Any Additional Tips on Composting?
- Never compost diseased or pest-riddled plants and soil. Some of these pathogens are capable of surviving the composting process. That’s just all-around bad news, especially if you apply compost on your edible gardens where you can accidentally ingest it despite thoroughly rinsing your produce.
- Use sticky traps for fruit flies and flies. There will be times when annoying pests like these will hang around your compost because they smell food. If sticky traps are not enough, you can add more Carbon-rich materials or boil your food scraps before composting.
- Wear gloves and a mask when composting. Particularly if you have allergies as composting in itself is a dirty business. Not that it should be said, but please avoid touching your face as you do your composting and always wash your hands before and after.
- Add activators to speed up the decomposition process. I mentioned these activators briefly before, and they really do wonders to help microbes break down organic matter faster. Examples of these activators are comfrey leaves, grass clippings, chicken manure, or even finished compost. It’s similar to adding yogurt, which has live cultures, into warm milk to make homemade yogurt – it is that simple!
- Never add compostable bags and wipes. Only industrial composting has the right machinery and control to break these down properly.
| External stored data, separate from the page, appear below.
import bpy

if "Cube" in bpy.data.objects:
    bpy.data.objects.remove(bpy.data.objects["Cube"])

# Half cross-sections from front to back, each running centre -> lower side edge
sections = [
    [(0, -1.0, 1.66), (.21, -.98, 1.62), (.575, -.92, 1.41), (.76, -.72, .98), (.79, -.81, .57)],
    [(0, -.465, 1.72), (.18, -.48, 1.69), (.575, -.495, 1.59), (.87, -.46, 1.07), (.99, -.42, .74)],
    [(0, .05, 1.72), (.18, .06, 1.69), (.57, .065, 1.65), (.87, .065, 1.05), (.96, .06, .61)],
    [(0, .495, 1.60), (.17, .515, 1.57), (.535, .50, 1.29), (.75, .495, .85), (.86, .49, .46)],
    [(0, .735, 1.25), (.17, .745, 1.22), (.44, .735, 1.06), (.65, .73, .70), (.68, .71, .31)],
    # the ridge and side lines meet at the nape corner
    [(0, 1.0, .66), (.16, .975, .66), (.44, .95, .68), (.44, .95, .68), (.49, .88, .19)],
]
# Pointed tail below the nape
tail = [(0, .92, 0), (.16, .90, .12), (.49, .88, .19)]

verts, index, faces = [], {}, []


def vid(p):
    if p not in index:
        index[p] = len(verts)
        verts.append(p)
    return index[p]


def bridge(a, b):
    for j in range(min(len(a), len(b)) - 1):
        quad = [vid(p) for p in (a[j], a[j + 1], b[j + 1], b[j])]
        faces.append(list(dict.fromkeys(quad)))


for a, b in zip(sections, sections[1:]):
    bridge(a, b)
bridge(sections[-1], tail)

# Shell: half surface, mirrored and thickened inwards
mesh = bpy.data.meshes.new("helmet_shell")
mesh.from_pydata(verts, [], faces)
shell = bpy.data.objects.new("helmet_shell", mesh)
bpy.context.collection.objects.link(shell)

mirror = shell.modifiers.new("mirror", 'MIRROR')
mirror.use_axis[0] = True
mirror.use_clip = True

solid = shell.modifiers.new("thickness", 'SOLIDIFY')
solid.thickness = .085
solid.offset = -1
Composting may not be for everyone, gardener or otherwise. Still, you can’t deny the science of it is fascinating, watching ordinary organic waste transform into a completely different and beneficial substance may not be fast-paced but can surely be beneficial! Perhaps, working closely with nature instead of against her is something we should all try to think about just a little bit more. Just food for thought for you, fellow gardeners 😀